That got me thinking: what is "the current situation?" Tom was answering a post about the rich-poor gap. But depending on how you look at it, there is room for several kinds of improvement. And not everyone will agree on what should be improved, and what is "part of the human condition" and should be left alone.
Pain: It used to be thought that pain was valuable, and so anesthetics shouldn't be used. Today, failing to use anesthetics in dentistry and surgery would be unthinkable. Is it desirable to minimize (not eliminate) pain?
Tragedy: Where do you draw the line between tragedy and healthy change? There's an old saying, along the lines of: I'm quirky, you're neurotic, he's crazy. By analogy: My death is unacceptable; your death is tragic; their deaths are simply part of the cycle of life. Would we stagnate in the event of a successful effort to minimize untimely death, as well as other massive losses and dislocations? Or would we simply be freer to dare more?
Unhappiness: Trying to increase people's happiness by changing external factors doesn't seem to work. Changing internal factors (neurochemistry) is a question for medical ethics. Is "not depressed" the optimum level of health? Or would we do better to choose a more positive standard?
Relative poverty: Is it inherently bad to have some people much richer than others? Or does it only become bad when lack of resources causes some other kind of badness? Given that disparities in resources are likely to continue, is there a way to mitigate the pervasive (perhaps universal) cargo cult in which expensive possessions are thought to be inherently beneficial, and their lack inherently bad?
Lost potential: It's difficult, and perhaps impossible, to define (and thus assign limits to) human potential. But it seems clear that a severely malnourished child, a well-fed couch potato, and a prisoner will all have trouble reaching their full potential.
So what could rapid, local, inexpensive, clean, high-tech manufacturing do about these problems--assuming we decide that they are problems?
First, it could provide the basic necessities of life--food, water, clothing, shelter--universally and inexpensively. There will be no way to pretend that any starving person was not deliberately starved by someone. Assuming that deliberate starvation is not allowed to persist in the world, this will mitigate malnutrition, starvation, water-borne disease, and exposure, thus reducing pain, tragedy, and lost potential.
Second, really cheap computer hardware (including sensors) could make a big difference. Communication could help to minimize abuses of all sorts. Education could help to maximize people's potential. Environmental monitoring, in combination with more efficient technology, could make it easier to support billions of people sustainably on our planet.
Medical research and treatment could benefit substantially from rapid prototyping, inexpensive manufacturing, and better computers and sensors. It will become far easier to gather data about diseases and treatments, and to distribute new treatments as they are developed.
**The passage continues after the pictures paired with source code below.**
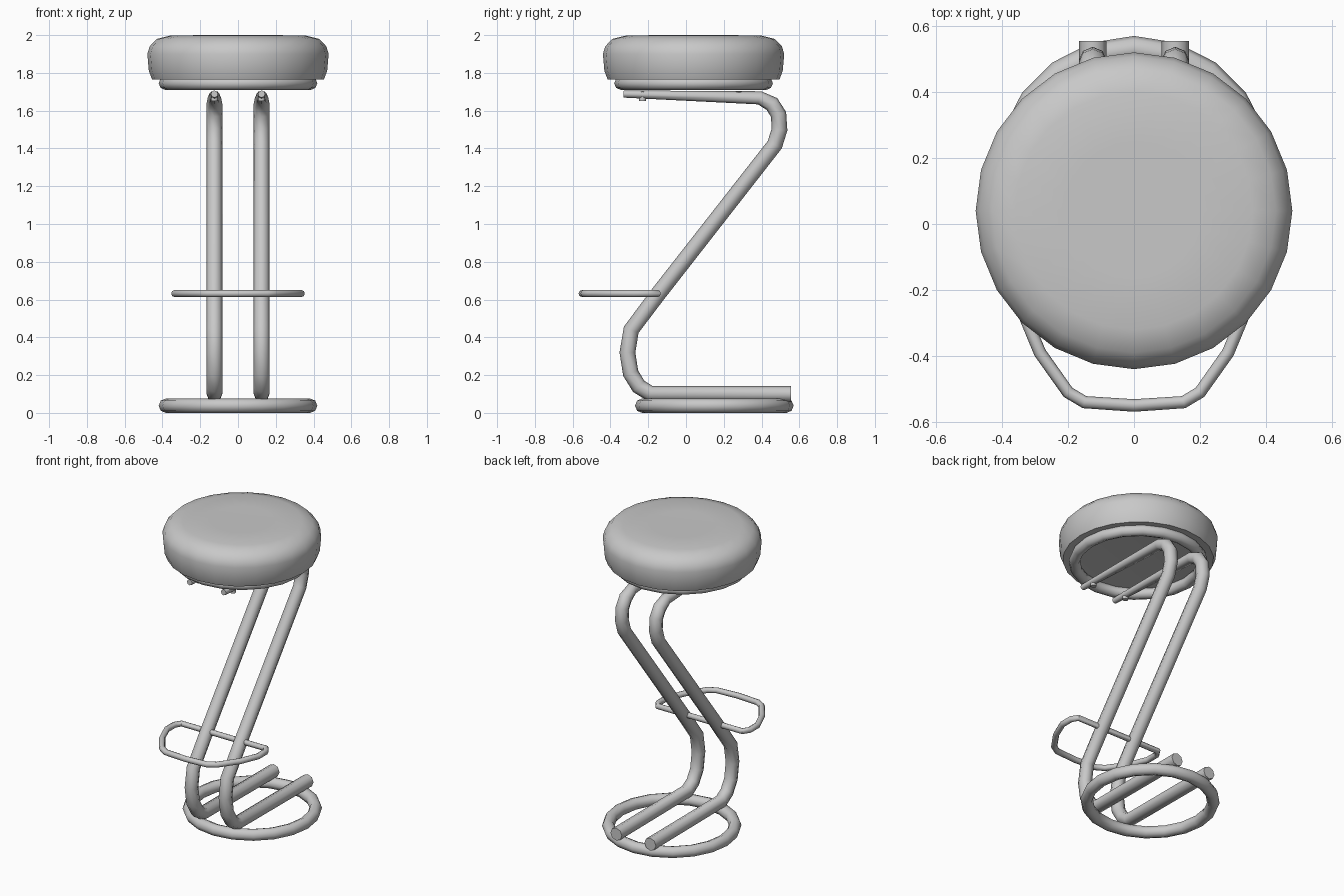
import bpy
import bmesh
import math
from mathutils import Matrix

cube = bpy.data.objects.get("Cube")
if cube:
    bpy.data.objects.remove(cube, do_unlink=True)

grey = bpy.data.materials.new("plain_grey")
grey.use_nodes = True
grey.diffuse_color = (0.58, 0.58, 0.58, 1)
grey.node_tree.nodes["Principled BSDF"].inputs["Base Color"].default_value = (0.58, 0.58, 0.58, 1)


def finish(obj, angle=50):
    bpy.ops.object.select_all(action='DESELECT')
    obj.select_set(True)
    bpy.context.view_layer.objects.active = obj
    if obj.type == 'CURVE':
        bpy.ops.object.convert(target='MESH')
        obj = bpy.context.object
    bpy.ops.object.shade_smooth_by_angle(angle=math.radians(angle))
    return obj


def tube(name, points, radius, closed=False, taper=None):
    """Round tube along a path; taper gives a radius factor per point."""
    curve = bpy.data.curves.new(name, 'CURVE')
    curve.dimensions = '3D'
    curve.bevel_depth = radius
    curve.bevel_resolution = 2
    curve.use_fill_caps = True
    spline = curve.splines.new('POLY')
    spline.points.add(len(points) - 1)
    spline.use_cyclic_u = closed
    for i, co in enumerate(points):
        spline.points[i].co = (*co, 1)
        spline.points[i].radius = taper[i] if taper else 1
    curve.materials.append(grey)
    obj = bpy.data.objects.new(name, curve)
    bpy.context.collection.objects.link(obj)
    return finish(obj)


def ring(name, y, z, major, minor):
    bpy.ops.mesh.primitive_torus_add(location=(0, y, z), major_radius=major, minor_radius=minor,
                                     major_segments=20, minor_segments=8)
    obj = bpy.context.object
    obj.name = name
    obj.data.materials.append(grey)
    finish(obj)


# Padded seat: lathe a half profile around the seat centre
profile = [(0, 1.775), (0.40, 1.77), (0.455, 1.765), (0.472, 1.81), (0.48, 1.90),
           (0.468, 1.94), (0.43, 1.98), (0.36, 1.997), (0.2, 2.0), (0, 1.995)]
bm = bmesh.new()
verts = [bm.verts.new((r, 0, z)) for r, z in profile]
edges = [bm.edges.new(pair) for pair in zip(verts, verts[1:])]
bmesh.ops.spin(bm, geom=verts + edges, axis=(0, 0, 1), cent=(0, 0, 0),
               angle=math.tau, steps=24, use_duplicate=False)
bmesh.ops.remove_doubles(bm, verts=bm.verts, dist=0.0005)
bmesh.ops.recalc_face_normals(bm, faces=bm.faces)
bmesh.ops.transform(bm, matrix=Matrix.Translation((0, 0.04, 0)), verts=bm.verts)
mesh = bpy.data.meshes.new("seat_cushion")
bm.to_mesh(mesh)
bm.free()
mesh.materials.append(grey)
seat = bpy.data.objects.new("seat_cushion", mesh)
bpy.context.collection.objects.link(seat)
finish(seat, 70)

# Rings under the seat and on the floor
ring("seat_ring", 0.04, 1.745, 0.385, 0.035)
ring("base_ring", 0.15, 0.038, 0.382, 0.038)

# Two bent leg tubes, from the floor end up to the thin seat rail
leg = [(0.555, 0.10), (-0.19, 0.103), (-0.25, 0.14), (-0.293, 0.21), (-0.31, 0.32),
       (-0.29, 0.44), (-0.155, 0.62), (0.47, 1.42), (0.495, 1.50), (0.49, 1.58),
       (0.455, 1.635), (0.39, 1.668), (-0.33, 1.688)]
thickness = [1] * (len(leg) - 2) + [0.85, 0.45]
for side, x in (("left", 0.125), ("right", -0.125)):
    tube(side + "_leg", [(x, y, z) for y, z in leg], 0.042, taper=thickness)
    # Fixing screws below the rail
    for where, y in (("front", -0.23), ("back", 0.28)):
        bpy.ops.mesh.primitive_cylinder_add(vertices=8, radius=0.018, depth=0.05,
                                            location=(x, y, 1.676))
        screw = bpy.context.object
        screw.name = f"{side}_{where}_screw"
        screw.data.materials.append(grey)
        finish(screw)

# Footrest: closed loop, straight behind and bowed in front
half = [(0.15, -0.54), (0.20, -0.51), (0.285, -0.39), (0.335, -0.27), (0.335, -0.19), (0.31, -0.15)]
loop = [(0, -0.55)] + half + [(-x, y) for x, y in reversed(half)]
tube("footrest", [(x, y, 0.632) for x, y in loop], 0.019, closed=True)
This will further reduce pain, tragedy, and lost potential, and may also lead to optimum levels of happiness as we learn more about the brain and mind.
There's one thing on the status-quo list that I have not addressed. I simply don't know what to say about it. Americans have no right to say "Be happy with what you have" to the vast majority of the world's population that has less than we do. Ironically, there are lots of people in America who have more than enough to alleviate all material problems, but who ascribe their unhappiness to not having enough.
The best answer I can think of, in this late-night philosophical ramble, is to work on the concrete problems first. If we can achieve a world where lack of wealth is no longer a cause of scarcity and tragedy, then perhaps the perception of money can start to shift. Imagine money as a tool of enrichment rather than competition--something that people bother to accumulate only when they have a good place to invest it, whether that be art, science, or exploration.